[Records from a data source]
+++
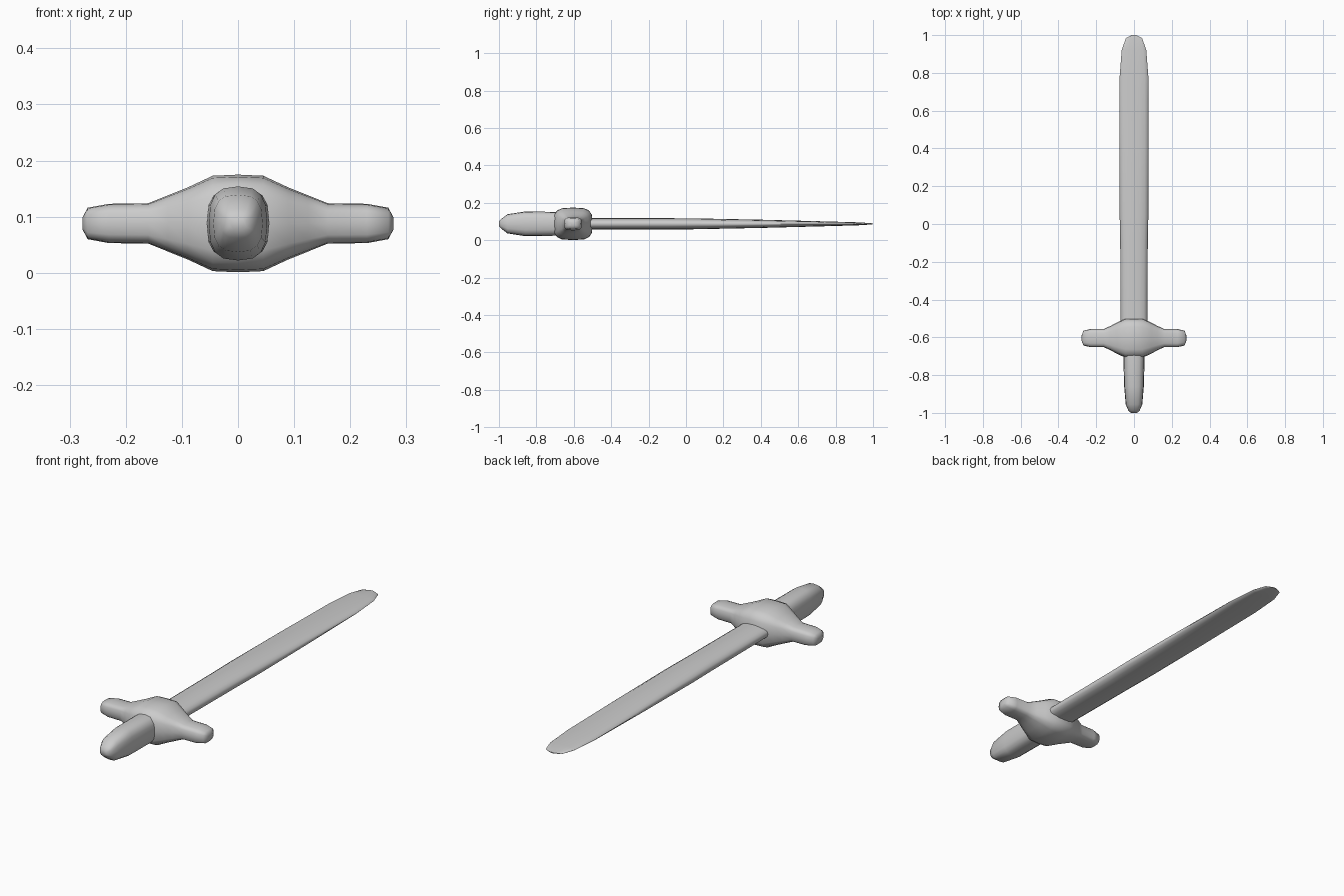
import bpy, bmesh, math
from mathutils import Vector

cube = bpy.data.objects.get("Cube")
if cube:
    bpy.data.objects.remove(cube, do_unlink=True)

grey = bpy.data.materials.new("light_grey")
grey.use_nodes = True
colour = (0.6, 0.6, 0.6, 1)
grey.diffuse_color = colour
grey.node_tree.nodes["Principled BSDF"].inputs["Base Color"].default_value = colour

MID_Z = 0.088
SIDES = 16


def loft(name, axis, sections, power, centre):
    """Skin rounded cross-sections (position, half width, half height) along x or y."""
    bm = bmesh.new()
    rings = []
    for pos, w, h in sections:
        ring = []
        for i in range(SIDES):
            a = math.tau * i / SIDES
            c, s = math.cos(a), math.sin(a)
            u = math.copysign(abs(c) ** (2 / power), c) * w
            v = math.copysign(abs(s) ** (2 / power), s) * h
            p = Vector((pos, u, v)) if axis == "x" else Vector((u, pos, v))
            ring.append(bm.verts.new(p + centre))
        rings.append(ring)
    for a, b in zip(rings, rings[1:]):
        for i in range(SIDES):
            j = (i + 1) % SIDES
            bm.faces.new((a[i], a[j], b[j], b[i]))
    bm.faces.new(rings[0])
    bm.faces.new(rings[-1])
    bmesh.ops.recalc_face_normals(bm, faces=bm.faces)
    mesh = bpy.data.meshes.new(name)
    bm.to_mesh(mesh)
    bm.free()
    mesh.materials.append(grey)
    obj = bpy.data.objects.new(name, mesh)
    bpy.context.collection.objects.link(obj)
    bpy.ops.object.select_all(action="DESELECT")
    obj.select_set(True)
    bpy.context.view_layer.objects.active = obj
    bpy.ops.object.shade_smooth_by_angle(angle=math.radians(60))


# Blade: thin oval that tapers in thickness to the tip
loft("blade", "y", [
    (-0.56, 0.07, 0.03), (-0.1, 0.073, 0.03), (0.05, 0.076, 0.029),
    (0.4, 0.077, 0.022), (0.78, 0.076, 0.012), (0.92, 0.065, 0.008),
    (0.985, 0.043, 0.004), (1.0, 0.012, 0.002)], 2.3, Vector((0, 0, MID_Z)))

# Handle: tall rounded grip with a blunt end
loft("handle", "y", [
    (-1.0, 0.016, 0.012), (-0.988, 0.03, 0.026), (-0.955, 0.044, 0.051),
    (-0.86, 0.052, 0.066), (-0.72, 0.056, 0.064), (-0.64, 0.056, 0.062)],
    2.8, Vector((0, 0, MID_Z)))

# Guard: bulbous middle with a rounded arm on each side
half = [(0, 0.105, 0.087), (0.045, 0.104, 0.085), (0.09, 0.083, 0.064),
        (0.125, 0.064, 0.05), (0.16, 0.048, 0.036), (0.23, 0.048, 0.035),
        (0.268, 0.039, 0.028), (0.277, 0.014, 0.011)]
loft("guard", "x", [(-x, w, h) for x, w, h in reversed(half[1:])] + half,
     3.4, Vector((0, -0.604, MID_Z)))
+++
The answer must consist of the entries above, reproduced word for word, without any pictures.

> _ANSWER FOR THIS EXERCISE_:
import bpy, bmesh, math
from mathutils import Vector

cube = bpy.data.objects.get("Cube")
if cube:
    bpy.data.objects.remove(cube, do_unlink=True)

grey = bpy.data.materials.new("light_grey")
grey.use_nodes = True
colour = (0.6, 0.6, 0.6, 1)
grey.diffuse_color = colour
grey.node_tree.nodes["Principled BSDF"].inputs["Base Color"].default_value = colour

MID_Z = 0.088
SIDES = 16


def loft(name, axis, sections, power, centre):
    """Skin rounded cross-sections (position, half width, half height) along x or y."""
    bm = bmesh.new()
    rings = []
    for pos, w, h in sections:
        ring = []
        for i in range(SIDES):
            a = math.tau * i / SIDES
            c, s = math.cos(a), math.sin(a)
            u = math.copysign(abs(c) ** (2 / power), c) * w
            v = math.copysign(abs(s) ** (2 / power), s) * h
            p = Vector((pos, u, v)) if axis == "x" else Vector((u, pos, v))
            ring.append(bm.verts.new(p + centre))
        rings.append(ring)
    for a, b in zip(rings, rings[1:]):
        for i in range(SIDES):
            j = (i + 1) % SIDES
            bm.faces.new((a[i], a[j], b[j], b[i]))
    bm.faces.new(rings[0])
    bm.faces.new(rings[-1])
    bmesh.ops.recalc_face_normals(bm, faces=bm.faces)
    mesh = bpy.data.meshes.new(name)
    bm.to_mesh(mesh)
    bm.free()
    mesh.materials.append(grey)
    obj = bpy.data.objects.new(name, mesh)
    bpy.context.collection.objects.link(obj)
    bpy.ops.object.select_all(action="DESELECT")
    obj.select_set(True)
    bpy.context.view_layer.objects.active = obj
    bpy.ops.object.shade_smooth_by_angle(angle=math.radians(60))


# Blade: thin oval that tapers in thickness to the tip
loft("blade", "y", [
    (-0.56, 0.07, 0.03), (-0.1, 0.073, 0.03), (0.05, 0.076, 0.029),
    (0.4, 0.077, 0.022), (0.78, 0.076, 0.012), (0.92, 0.065, 0.008),
    (0.985, 0.043, 0.004), (1.0, 0.012, 0.002)], 2.3, Vector((0, 0, MID_Z)))

# Handle: tall rounded grip with a blunt end
loft("handle", "y", [
    (-1.0, 0.016, 0.012), (-0.988, 0.03, 0.026), (-0.955, 0.044, 0.051),
    (-0.86, 0.052, 0.066), (-0.72, 0.056, 0.064), (-0.64, 0.056, 0.062)],
    2.8, Vector((0, 0, MID_Z)))

# Guard: bulbous middle with a rounded arm on each side
half = [(0, 0.105, 0.087), (0.045, 0.104, 0.085), (0.09, 0.083, 0.064),
        (0.125, 0.064, 0.05), (0.16, 0.048, 0.036), (0.23, 0.048, 0.035),
        (0.268, 0.039, 0.028), (0.277, 0.014, 0.011)]
loft("guard", "x", [(-x, w, h) for x, w, h in reversed(half[1:])] + half,
     3.4, Vector((0, -0.604, MID_Z)))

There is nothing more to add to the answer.